Chinua Achebe was a Nigerian novelist, poet and critic. This novel Things Fall Apart is regarded as Chinua Achebe’s magnum opus. This novel is a post-colonial text which is divided into three parts and is set in the backdrop of Africa. The narrative shows a fictional village of Umofia and focuses upon the aftereffects of colonialism.
The title of this book is taken from W.B.Yeats’ poem, The Second Coming, to aptly describe the way things fell apart during colonialism. .The story depicts the life of Okonko, the protagonist, and his relationship with the Igbo culture. And, how the lives of the people of Umofia changes once the white masters arrive. Earlier, “the land of living was not far removed from the domain of the ancestors” but gradually, it went in contrast to each other. This is so because the Igbo culture had its roots centralized upon the very idea of discrimination as everything was categorized into male and female such as crops, crimes and public and private activities.

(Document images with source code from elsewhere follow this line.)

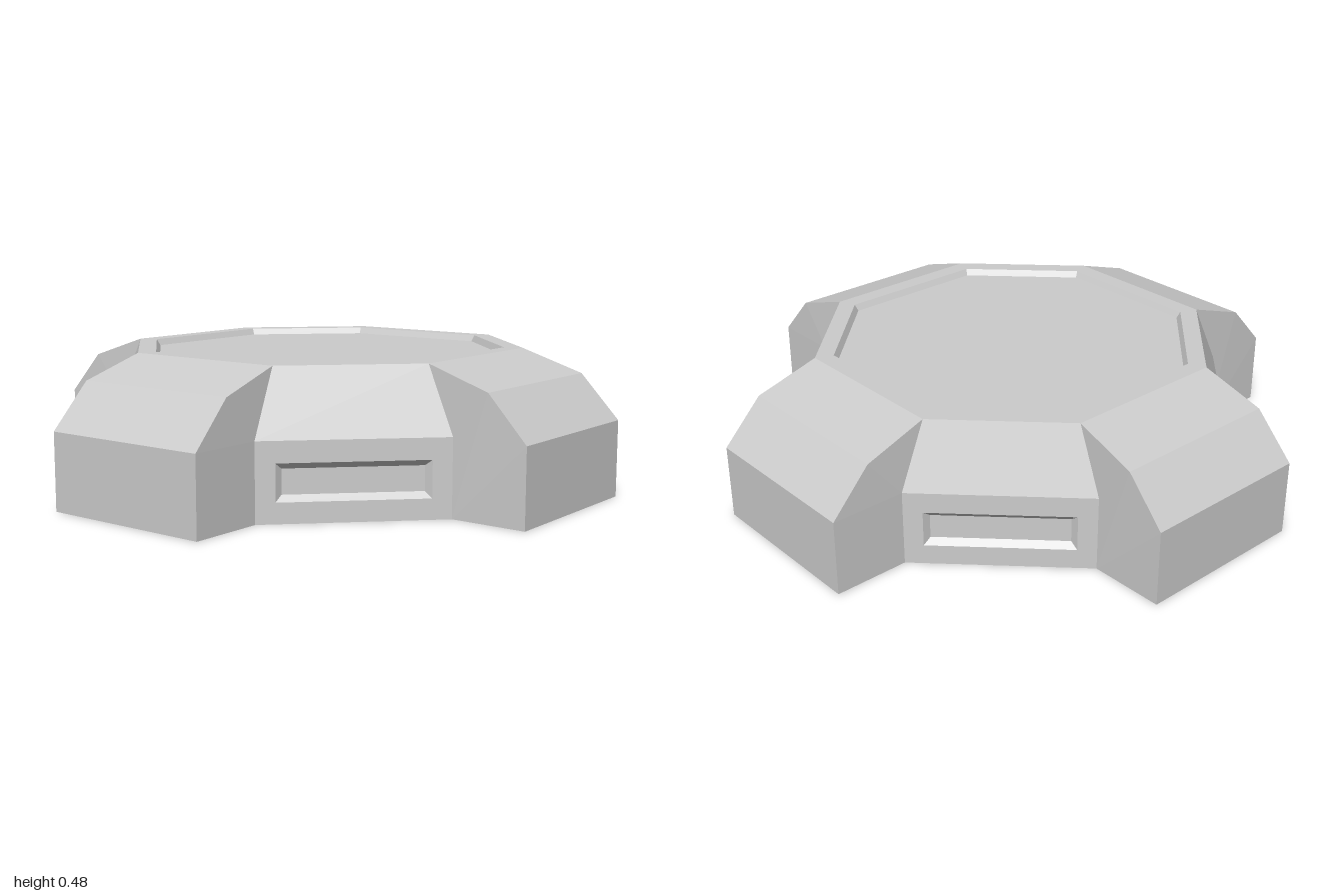
import * as THREE from 'three';

// Flat-shaded geometry from convex polygons, corners counter-clockwise from outside
function polygons(faces) {
  const pos = [];
  for (const f of faces)
    for (let i = 1; i < f.length - 1; i++) pos.push(...f[0], ...f[i], ...f[i + 1]);
  const g = new THREE.BufferGeometry();
  g.setAttribute('position', new THREE.Float32BufferAttribute(pos, 3));
  g.computeVertexNormals();
  return g;
}

// Quads joining an outer loop to an inner loop
const ring = (a, b) => a.map((p, i) => {
  const j = (i + 1) % a.length;
  return [p, a[j], b[j], b[i]];
});

// Octagon with straight sides at distance r and half-length c
function octagon(r, c, y) {
  const pts = [];
  for (let k = 0, p = [[r, c], [r, -c]]; k < 4; k++) {
    pts.push(...p.map(([x, z]) => [x, y, z]));
    p = p.map(([x, z]) => [z, -x]);
  }
  return pts;
}

export function createModel() {
  const model = new THREE.Group();
  const grey = new THREE.MeshStandardMaterial({ color: 0xcccccc });
  const add = (parent, name, faces) => {
    const mesh = new THREE.Mesh(polygons(faces), grey);
    mesh.name = name;
    parent.add(mesh);
  };

  // Top rim, shallow recess and underside
  const rim = octagon(0.64, 0.295, 0.48);
  const lip = octagon(0.58, 0.27, 0.48);
  const floor = octagon(0.568, 0.264, 0.458);
  add(model, 'topRim', ring(rim, lip));
  add(model, 'topRecess', [...ring(lip, floor), floor]);
  add(model, 'underside', [octagon(0.742, 0.308, 0).reverse()]);

  // Arm profile from the foot of the end face to the rim: y, z, half-width
  const profile = [[0, 1, 0.308], [0.26, 1, 0.308], [0.408, 0.862, 0.305], [0.48, 0.64, 0.295]];
  const armFaces = [];
  for (let i = 0; i < 3; i++) {
    const [y0, z0, w0] = profile[i], [y1, z1, w1] = profile[i + 1];
    armFaces.push([[-w0, y0, z0], [w0, y0, z0], [w1, y1, z1], [-w1, y1, z1]]);
  }
  const side = [[0.308, 0.26, 0.742], ...profile.map(([y, z, w]) => [w, y, z]).reverse(), [0.308, 0, 0.742]];
  armFaces.push(side, side.map(([x, y, z]) => [-x, y, z]).reverse());
  armFaces.push([[-0.308, 0, 0.742], [0.308, 0, 0.742], [0.308, 0, 1], [-0.308, 0, 1]]);

  // Rectangle on the diagonal wall, pushed inwards by depth
  const wallRect = (half, y0, y1, depth) =>
    [[-half, y0], [half, y0], [half, y1], [-half, y1]].map(([u, y]) => [
      0.525 + (u - depth) * Math.SQRT1_2, y, 0.525 - (u + depth) * Math.SQRT1_2]);
  const wall = wallRect(0.434 * Math.SQRT1_2, 0, 0.26, 0);
  const slot = wallRect(0.244, 0.068, 0.19, 0);
  const slotBack = wallRect(0.224, 0.088, 0.17, 0.02);
  const slope = [wall[3], wall[2], [0.64, 0.48, 0.295], [0.295, 0.48, 0.64]];

  // Four identical quarters
  for (let k = 0; k < 4; k++) {
    const quarter = new THREE.Group();
    quarter.name = 'quarter' + (k + 1);
    quarter.rotation.y = k * Math.PI / 2;
    add(quarter, 'arm', armFaces);
    add(quarter, 'diagonalWall', [...ring(wall, slot), slope]);
    add(quarter, 'wallSlot', [...ring(slot, slotBack), slotBack]);
    model.add(quarter);
  }
  return model;
}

Moreover, with the coming of the white missionaries it becomes even worse. They with their clever tactics completely transform the Igbo society. Agro based culture gets transformed into capitalism and the oral traditional set of values gets converted into written form. This leads to splitting apart of the unification of the Igbo clan leaving Okonko alienated. In a sense, the coming of the white masters rips Okonko off his masculinity which in turn makes him commit suicide, marking the end of the novel.
Therefore, in my opinion, the novel shows the struggle of an individual to unite his clan which was disintegrated with coming of the colonizers. Okonko commits suicide because he feels helpless as it was a one way process that can be stated in three contrasting ways namely individual versus community, tradition versus modernity and Okonko versus inaction of the society.
I have no doubt in recommending this book as a must read. It will make you undergo a trajectory of emotions that Achebe has displayed in this amazing post-colonial narrative.